§ TASK REQUIREMENTS: On every line of the listing, check for "name"; copy the lines that have it.
----- TASK MATERIAL
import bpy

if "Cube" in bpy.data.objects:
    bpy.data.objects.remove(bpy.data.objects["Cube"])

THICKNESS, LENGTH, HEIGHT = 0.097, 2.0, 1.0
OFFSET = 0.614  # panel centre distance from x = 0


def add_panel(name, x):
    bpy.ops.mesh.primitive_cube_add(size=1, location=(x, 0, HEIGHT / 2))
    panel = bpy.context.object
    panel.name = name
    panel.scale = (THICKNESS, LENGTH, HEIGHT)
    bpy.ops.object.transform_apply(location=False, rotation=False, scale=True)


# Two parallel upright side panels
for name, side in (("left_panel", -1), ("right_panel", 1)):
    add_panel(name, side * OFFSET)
----------
----- TASK MATERIAL
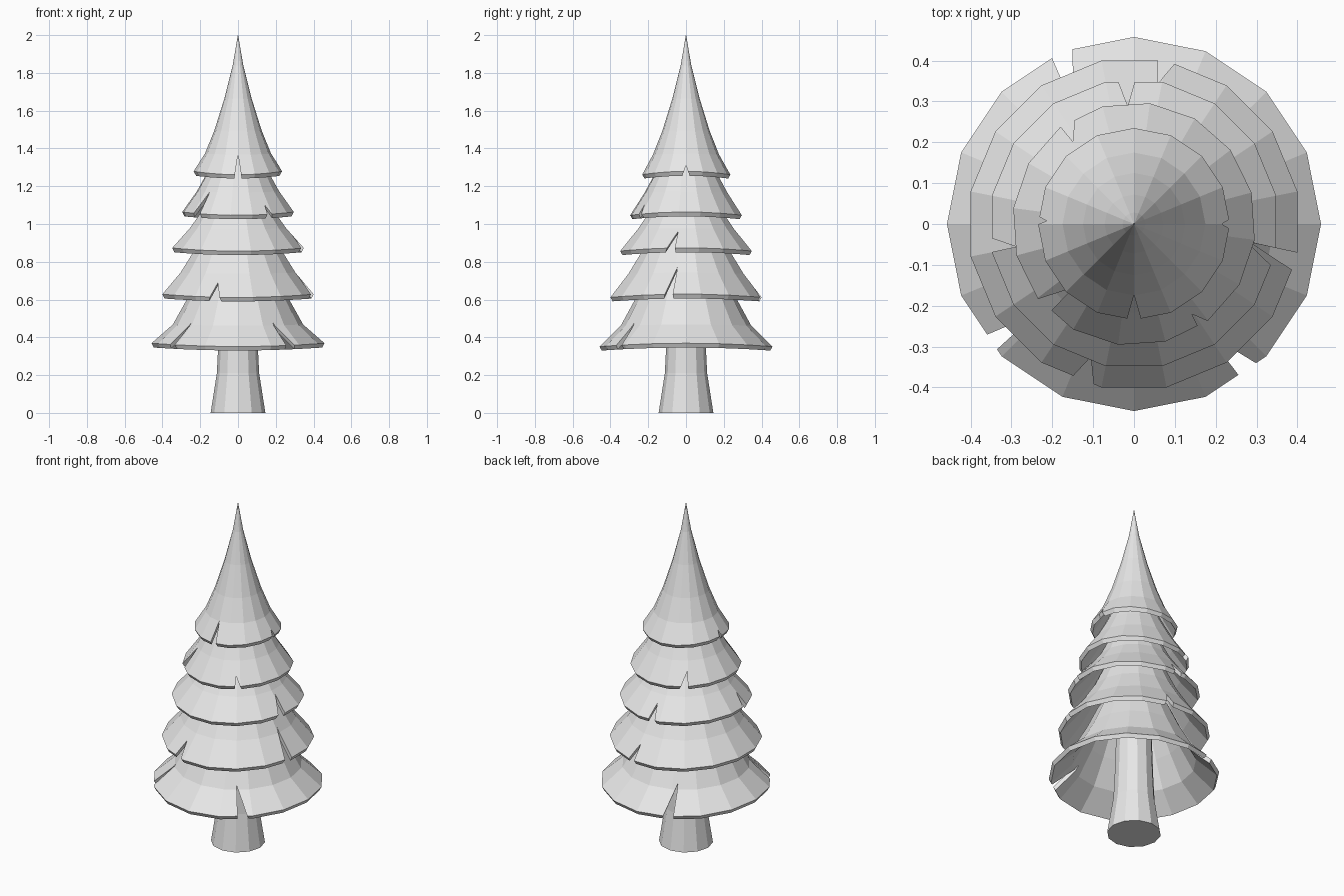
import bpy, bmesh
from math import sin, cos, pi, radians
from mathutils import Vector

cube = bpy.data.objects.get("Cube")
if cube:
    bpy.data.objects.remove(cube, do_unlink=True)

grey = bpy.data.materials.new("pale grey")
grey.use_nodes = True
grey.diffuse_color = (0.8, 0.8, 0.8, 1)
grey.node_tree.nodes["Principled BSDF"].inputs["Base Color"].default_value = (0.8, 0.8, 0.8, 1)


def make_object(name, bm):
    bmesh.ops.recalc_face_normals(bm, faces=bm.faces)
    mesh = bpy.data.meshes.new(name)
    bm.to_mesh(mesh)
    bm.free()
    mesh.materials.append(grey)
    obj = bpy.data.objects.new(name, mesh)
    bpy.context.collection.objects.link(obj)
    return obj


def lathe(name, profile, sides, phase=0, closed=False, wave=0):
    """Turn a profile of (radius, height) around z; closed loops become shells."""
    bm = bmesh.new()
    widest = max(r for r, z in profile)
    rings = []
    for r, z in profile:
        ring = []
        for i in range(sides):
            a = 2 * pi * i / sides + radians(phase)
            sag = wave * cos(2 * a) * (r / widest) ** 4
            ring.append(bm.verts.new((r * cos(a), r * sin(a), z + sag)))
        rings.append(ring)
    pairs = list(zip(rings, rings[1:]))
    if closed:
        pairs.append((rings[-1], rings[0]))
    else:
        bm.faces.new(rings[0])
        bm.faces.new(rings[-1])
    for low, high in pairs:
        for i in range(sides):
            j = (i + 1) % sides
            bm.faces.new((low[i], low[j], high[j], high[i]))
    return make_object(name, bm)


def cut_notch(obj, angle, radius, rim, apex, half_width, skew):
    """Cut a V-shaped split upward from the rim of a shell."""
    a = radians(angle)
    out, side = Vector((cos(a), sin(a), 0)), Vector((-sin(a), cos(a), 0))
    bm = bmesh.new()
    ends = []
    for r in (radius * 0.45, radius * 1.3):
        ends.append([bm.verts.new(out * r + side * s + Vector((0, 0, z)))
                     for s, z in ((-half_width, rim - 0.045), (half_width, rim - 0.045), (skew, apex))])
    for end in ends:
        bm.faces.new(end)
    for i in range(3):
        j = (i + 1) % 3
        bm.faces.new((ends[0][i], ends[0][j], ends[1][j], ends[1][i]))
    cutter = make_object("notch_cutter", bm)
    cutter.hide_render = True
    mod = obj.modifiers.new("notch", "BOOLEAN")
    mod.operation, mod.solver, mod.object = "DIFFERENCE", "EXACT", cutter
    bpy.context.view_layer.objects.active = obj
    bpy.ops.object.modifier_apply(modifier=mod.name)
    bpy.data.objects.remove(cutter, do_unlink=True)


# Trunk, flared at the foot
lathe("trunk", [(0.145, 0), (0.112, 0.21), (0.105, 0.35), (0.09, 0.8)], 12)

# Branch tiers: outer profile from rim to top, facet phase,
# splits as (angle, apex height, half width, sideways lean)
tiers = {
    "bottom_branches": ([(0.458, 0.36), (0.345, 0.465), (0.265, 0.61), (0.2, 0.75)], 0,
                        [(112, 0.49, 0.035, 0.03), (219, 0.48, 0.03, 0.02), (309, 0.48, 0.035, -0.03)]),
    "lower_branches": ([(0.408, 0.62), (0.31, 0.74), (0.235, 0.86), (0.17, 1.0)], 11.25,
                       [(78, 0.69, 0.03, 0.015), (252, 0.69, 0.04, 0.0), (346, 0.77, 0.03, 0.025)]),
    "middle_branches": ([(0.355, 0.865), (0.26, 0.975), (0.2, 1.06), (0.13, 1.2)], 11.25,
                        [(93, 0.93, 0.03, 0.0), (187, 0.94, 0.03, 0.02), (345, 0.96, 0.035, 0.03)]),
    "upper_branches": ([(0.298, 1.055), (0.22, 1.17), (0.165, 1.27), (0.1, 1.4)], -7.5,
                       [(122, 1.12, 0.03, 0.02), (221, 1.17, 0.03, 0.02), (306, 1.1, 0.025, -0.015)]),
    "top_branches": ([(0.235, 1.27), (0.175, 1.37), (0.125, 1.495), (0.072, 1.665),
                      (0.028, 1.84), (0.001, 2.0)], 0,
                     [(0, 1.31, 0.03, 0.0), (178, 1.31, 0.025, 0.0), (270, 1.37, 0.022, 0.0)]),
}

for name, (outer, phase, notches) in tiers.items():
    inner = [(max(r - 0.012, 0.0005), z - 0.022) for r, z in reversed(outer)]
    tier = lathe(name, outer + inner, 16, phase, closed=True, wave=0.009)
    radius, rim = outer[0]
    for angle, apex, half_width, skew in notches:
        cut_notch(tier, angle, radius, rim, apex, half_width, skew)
----------
§ EXERCISE OUTPUT:
def add_panel(name, x):
    panel.name = name
for name, side in (("left_panel", -1), ("right_panel", 1)):
    add_panel(name, side * OFFSET)
def make_object(name, bm):
    mesh = bpy.data.meshes.new(name)
    obj = bpy.data.objects.new(name, mesh)
def lathe(name, profile, sides, phase=0, closed=False, wave=0):
    return make_object(name, bm)
    bpy.ops.object.modifier_apply(modifier=mod.name)
for name, (outer, phase, notches) in tiers.items():
    tier = lathe(name, outer + inner, 16, phase, closed=True, wave=0.009)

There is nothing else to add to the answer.